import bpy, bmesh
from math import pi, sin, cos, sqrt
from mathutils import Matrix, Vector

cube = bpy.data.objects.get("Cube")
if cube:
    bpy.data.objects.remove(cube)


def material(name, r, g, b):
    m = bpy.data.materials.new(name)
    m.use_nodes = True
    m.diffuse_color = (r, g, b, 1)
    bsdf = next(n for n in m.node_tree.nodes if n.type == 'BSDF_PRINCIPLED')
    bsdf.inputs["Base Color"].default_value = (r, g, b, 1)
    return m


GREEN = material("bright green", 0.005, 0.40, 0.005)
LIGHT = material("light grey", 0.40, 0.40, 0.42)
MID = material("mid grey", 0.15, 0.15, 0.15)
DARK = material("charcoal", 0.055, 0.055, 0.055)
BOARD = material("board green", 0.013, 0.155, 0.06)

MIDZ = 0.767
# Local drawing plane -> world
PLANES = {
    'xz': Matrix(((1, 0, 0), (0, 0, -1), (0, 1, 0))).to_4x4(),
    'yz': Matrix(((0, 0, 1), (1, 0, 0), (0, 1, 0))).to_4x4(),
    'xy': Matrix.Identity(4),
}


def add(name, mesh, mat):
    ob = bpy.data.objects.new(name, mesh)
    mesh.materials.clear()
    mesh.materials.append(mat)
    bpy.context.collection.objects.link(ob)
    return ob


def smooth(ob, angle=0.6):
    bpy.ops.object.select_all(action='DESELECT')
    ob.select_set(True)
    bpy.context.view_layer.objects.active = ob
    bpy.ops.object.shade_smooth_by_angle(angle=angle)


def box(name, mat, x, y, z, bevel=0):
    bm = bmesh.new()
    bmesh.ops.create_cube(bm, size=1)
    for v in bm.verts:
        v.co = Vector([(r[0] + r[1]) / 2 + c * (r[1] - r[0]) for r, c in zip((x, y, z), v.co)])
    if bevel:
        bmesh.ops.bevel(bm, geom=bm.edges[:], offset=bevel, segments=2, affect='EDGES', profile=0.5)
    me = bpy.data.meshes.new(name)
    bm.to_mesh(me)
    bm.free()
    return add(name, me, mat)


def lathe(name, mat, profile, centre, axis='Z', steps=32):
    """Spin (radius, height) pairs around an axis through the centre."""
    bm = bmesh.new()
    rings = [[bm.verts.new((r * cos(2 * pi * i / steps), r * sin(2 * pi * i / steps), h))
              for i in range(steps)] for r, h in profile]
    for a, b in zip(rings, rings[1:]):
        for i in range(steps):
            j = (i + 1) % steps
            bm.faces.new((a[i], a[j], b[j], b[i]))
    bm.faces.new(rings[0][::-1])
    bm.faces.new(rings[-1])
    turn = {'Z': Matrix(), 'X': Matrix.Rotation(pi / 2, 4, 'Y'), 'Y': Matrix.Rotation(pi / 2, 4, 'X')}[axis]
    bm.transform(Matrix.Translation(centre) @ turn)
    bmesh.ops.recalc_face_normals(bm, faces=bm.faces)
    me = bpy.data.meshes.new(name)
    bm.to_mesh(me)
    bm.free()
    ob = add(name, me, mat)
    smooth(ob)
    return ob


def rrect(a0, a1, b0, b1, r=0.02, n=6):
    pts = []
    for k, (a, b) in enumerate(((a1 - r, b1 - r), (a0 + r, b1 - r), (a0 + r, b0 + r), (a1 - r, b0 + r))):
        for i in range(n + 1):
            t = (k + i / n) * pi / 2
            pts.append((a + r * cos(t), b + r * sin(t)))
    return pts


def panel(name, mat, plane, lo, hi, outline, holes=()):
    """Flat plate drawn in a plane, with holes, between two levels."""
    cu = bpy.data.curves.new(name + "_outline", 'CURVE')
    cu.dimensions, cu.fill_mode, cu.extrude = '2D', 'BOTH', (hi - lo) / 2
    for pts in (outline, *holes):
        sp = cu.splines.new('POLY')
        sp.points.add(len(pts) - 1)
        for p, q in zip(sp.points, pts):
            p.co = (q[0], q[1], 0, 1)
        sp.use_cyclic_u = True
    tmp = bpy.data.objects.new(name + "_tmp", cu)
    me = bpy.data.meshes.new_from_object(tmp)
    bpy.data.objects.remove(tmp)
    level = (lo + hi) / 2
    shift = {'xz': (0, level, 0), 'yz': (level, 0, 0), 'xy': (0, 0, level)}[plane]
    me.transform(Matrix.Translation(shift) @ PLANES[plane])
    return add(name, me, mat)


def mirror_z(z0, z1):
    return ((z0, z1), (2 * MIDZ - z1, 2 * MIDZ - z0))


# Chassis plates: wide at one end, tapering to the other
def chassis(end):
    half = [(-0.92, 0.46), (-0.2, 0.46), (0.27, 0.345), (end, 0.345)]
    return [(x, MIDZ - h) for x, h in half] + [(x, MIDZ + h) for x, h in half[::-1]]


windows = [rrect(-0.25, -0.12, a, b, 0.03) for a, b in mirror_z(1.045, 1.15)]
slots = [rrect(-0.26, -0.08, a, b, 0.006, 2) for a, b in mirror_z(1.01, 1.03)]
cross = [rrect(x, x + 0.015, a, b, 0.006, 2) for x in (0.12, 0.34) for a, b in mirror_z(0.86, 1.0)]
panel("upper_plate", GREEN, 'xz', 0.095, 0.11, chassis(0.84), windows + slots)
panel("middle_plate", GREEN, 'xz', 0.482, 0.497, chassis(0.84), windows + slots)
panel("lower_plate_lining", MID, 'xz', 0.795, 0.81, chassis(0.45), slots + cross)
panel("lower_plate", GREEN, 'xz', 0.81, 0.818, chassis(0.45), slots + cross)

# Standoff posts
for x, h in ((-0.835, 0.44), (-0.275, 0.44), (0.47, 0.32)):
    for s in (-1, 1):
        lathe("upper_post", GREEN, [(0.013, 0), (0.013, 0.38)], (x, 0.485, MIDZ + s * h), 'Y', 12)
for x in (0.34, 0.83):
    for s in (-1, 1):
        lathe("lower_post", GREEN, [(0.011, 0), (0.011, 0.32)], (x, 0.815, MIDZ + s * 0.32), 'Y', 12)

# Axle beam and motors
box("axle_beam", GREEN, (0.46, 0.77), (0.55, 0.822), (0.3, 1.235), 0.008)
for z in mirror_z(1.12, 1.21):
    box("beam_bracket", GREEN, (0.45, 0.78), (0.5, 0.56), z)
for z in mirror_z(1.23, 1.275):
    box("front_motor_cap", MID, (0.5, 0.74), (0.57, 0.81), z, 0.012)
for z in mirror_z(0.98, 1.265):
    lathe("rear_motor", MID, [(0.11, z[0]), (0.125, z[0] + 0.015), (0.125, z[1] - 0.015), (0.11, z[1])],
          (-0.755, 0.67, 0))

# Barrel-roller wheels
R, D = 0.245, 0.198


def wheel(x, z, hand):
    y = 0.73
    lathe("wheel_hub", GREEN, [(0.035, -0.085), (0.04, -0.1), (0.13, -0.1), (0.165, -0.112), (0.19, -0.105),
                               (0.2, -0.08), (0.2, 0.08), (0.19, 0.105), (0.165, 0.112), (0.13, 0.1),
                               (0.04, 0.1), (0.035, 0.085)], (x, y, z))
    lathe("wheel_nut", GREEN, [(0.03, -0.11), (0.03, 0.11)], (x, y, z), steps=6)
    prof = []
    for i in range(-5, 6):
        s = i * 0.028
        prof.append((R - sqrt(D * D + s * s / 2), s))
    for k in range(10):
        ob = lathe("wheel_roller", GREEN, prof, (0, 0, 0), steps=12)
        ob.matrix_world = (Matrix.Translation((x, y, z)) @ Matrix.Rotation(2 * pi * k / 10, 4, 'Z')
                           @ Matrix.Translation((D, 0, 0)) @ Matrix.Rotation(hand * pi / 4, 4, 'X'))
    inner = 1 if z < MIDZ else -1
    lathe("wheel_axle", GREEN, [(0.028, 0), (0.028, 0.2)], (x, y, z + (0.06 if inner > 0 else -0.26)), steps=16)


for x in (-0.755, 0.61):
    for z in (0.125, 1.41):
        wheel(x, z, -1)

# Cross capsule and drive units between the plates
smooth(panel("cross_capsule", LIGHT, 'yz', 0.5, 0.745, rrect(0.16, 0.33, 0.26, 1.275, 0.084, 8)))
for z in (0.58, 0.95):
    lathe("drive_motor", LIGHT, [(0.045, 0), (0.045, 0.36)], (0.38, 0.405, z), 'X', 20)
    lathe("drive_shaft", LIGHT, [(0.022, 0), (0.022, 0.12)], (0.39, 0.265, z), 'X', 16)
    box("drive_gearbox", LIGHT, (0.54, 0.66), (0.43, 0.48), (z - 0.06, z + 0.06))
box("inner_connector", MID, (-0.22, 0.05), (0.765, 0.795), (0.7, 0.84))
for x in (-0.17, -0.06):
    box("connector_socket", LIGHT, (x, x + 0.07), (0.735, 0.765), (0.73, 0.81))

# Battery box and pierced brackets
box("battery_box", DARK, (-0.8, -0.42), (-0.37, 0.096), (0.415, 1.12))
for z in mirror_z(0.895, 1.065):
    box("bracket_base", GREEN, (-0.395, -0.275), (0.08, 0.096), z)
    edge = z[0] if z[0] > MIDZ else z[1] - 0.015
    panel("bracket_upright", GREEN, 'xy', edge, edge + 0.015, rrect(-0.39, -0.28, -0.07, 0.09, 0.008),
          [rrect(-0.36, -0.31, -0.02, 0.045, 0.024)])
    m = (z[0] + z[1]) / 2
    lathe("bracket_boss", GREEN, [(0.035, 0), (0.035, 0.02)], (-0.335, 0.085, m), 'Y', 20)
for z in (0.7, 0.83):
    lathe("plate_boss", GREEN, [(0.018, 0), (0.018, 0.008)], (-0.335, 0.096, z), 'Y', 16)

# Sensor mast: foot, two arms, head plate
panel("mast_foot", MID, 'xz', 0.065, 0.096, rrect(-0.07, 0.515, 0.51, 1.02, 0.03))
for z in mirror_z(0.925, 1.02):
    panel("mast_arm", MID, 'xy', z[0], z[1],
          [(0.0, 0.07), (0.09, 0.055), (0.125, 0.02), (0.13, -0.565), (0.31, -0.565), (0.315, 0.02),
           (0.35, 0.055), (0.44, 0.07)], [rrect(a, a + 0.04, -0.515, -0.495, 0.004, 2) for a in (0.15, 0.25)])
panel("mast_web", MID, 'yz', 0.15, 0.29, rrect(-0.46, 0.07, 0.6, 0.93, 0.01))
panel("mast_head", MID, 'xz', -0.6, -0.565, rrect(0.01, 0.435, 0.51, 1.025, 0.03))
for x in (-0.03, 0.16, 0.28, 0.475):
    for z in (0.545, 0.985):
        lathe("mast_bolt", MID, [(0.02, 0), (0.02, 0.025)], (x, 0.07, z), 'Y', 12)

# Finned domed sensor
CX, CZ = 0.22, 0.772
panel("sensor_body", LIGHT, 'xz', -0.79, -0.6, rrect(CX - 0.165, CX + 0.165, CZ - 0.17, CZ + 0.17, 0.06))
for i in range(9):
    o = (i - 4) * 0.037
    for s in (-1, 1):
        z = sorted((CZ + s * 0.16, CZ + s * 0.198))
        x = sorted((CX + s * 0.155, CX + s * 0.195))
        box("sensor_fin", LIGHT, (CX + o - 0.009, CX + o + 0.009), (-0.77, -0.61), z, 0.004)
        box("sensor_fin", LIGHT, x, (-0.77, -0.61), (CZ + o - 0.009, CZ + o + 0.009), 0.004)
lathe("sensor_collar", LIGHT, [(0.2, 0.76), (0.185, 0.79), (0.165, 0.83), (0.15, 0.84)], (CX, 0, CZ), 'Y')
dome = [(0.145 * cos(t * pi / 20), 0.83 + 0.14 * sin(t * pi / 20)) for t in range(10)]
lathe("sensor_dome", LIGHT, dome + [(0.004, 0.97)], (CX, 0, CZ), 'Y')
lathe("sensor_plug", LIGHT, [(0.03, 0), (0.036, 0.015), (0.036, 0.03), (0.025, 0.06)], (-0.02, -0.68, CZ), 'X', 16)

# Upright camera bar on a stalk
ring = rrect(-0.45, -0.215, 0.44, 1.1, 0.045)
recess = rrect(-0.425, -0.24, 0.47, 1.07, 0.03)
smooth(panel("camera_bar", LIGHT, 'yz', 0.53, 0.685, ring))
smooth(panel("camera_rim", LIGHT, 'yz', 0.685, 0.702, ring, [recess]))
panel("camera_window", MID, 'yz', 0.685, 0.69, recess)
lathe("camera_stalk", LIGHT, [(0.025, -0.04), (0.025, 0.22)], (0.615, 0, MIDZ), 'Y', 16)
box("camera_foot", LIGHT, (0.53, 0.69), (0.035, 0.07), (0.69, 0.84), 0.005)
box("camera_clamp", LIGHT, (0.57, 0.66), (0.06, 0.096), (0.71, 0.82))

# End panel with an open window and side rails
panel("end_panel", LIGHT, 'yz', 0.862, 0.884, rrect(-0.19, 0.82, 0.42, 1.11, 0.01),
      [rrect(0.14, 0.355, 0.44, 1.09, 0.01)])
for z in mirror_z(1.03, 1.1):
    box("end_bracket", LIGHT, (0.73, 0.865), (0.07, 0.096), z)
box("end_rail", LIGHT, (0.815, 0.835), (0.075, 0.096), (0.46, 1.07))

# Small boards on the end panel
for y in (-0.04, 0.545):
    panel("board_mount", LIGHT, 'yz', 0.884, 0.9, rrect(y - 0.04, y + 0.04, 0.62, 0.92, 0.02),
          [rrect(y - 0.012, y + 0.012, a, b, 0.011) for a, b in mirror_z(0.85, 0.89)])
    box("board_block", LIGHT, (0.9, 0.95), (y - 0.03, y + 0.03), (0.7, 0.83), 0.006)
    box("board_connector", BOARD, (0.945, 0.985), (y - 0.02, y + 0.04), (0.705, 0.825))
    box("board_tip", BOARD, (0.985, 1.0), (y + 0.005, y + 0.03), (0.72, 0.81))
- - -
Aim of the task
Go through the material above and output exactly the lines from the one containing "0.265, z), 'X', 16)" through the one containing "# Finned domed sensor".

Exercise result
    lathe("drive_shaft", LIGHT, [(0.022, 0), (0.022, 0.12)], (0.39, 0.265, z), 'X', 16)
    box("drive_gearbox", LIGHT, (0.54, 0.66), (0.43, 0.48), (z - 0.06, z + 0.06))
box("inner_connector", MID, (-0.22, 0.05), (0.765, 0.795), (0.7, 0.84))
for x in (-0.17, -0.06):
    box("connector_socket", LIGHT, (x, x + 0.07), (0.735, 0.765), (0.73, 0.81))

# Battery box and pierced brackets
box("battery_box", DARK, (-0.8, -0.42), (-0.37, 0.096), (0.415, 1.12))
for z in mirror_z(0.895, 1.065):
    box("bracket_base", GREEN, (-0.395, -0.275), (0.08, 0.096), z)
    edge = z[0] if z[0] > MIDZ else z[1] - 0.015
    panel("bracket_upright", GREEN, 'xy', edge, edge + 0.015, rrect(-0.39, -0.28, -0.07, 0.09, 0.008),
          [rrect(-0.36, -0.31, -0.02, 0.045, 0.024)])
    m = (z[0] + z[1]) / 2
    lathe("bracket_boss", GREEN, [(0.035, 0), (0.035, 0.02)], (-0.335, 0.085, m), 'Y', 20)
for z in (0.7, 0.83):
    lathe("plate_boss", GREEN, [(0.018, 0), (0.018, 0.008)], (-0.335, 0.096, z), 'Y', 16)

# Sensor mast: foot, two arms, head plate
panel("mast_foot", MID, 'xz', 0.065, 0.096, rrect(-0.07, 0.515, 0.51, 1.02, 0.03))
for z in mirror_z(0.925, 1.02):
    panel("mast_arm", MID, 'xy', z[0], z[1],
          [(0.0, 0.07), (0.09, 0.055), (0.125, 0.02), (0.13, -0.565), (0.31, -0.565), (0.315, 0.02),
           (0.35, 0.055), (0.44, 0.07)], [rrect(a, a + 0.04, -0.515, -0.495, 0.004, 2) for a in (0.15, 0.25)])
panel("mast_web", MID, 'yz', 0.15, 0.29, rrect(-0.46, 0.07, 0.6, 0.93, 0.01))
panel("mast_head", MID, 'xz', -0.6, -0.565, rrect(0.01, 0.435, 0.51, 1.025, 0.03))
for x in (-0.03, 0.16, 0.28, 0.475):
    for z in (0.545, 0.985):
        lathe("mast_bolt", MID, [(0.02, 0), (0.02, 0.025)], (x, 0.07, z), 'Y', 12)

# Finned domed sensor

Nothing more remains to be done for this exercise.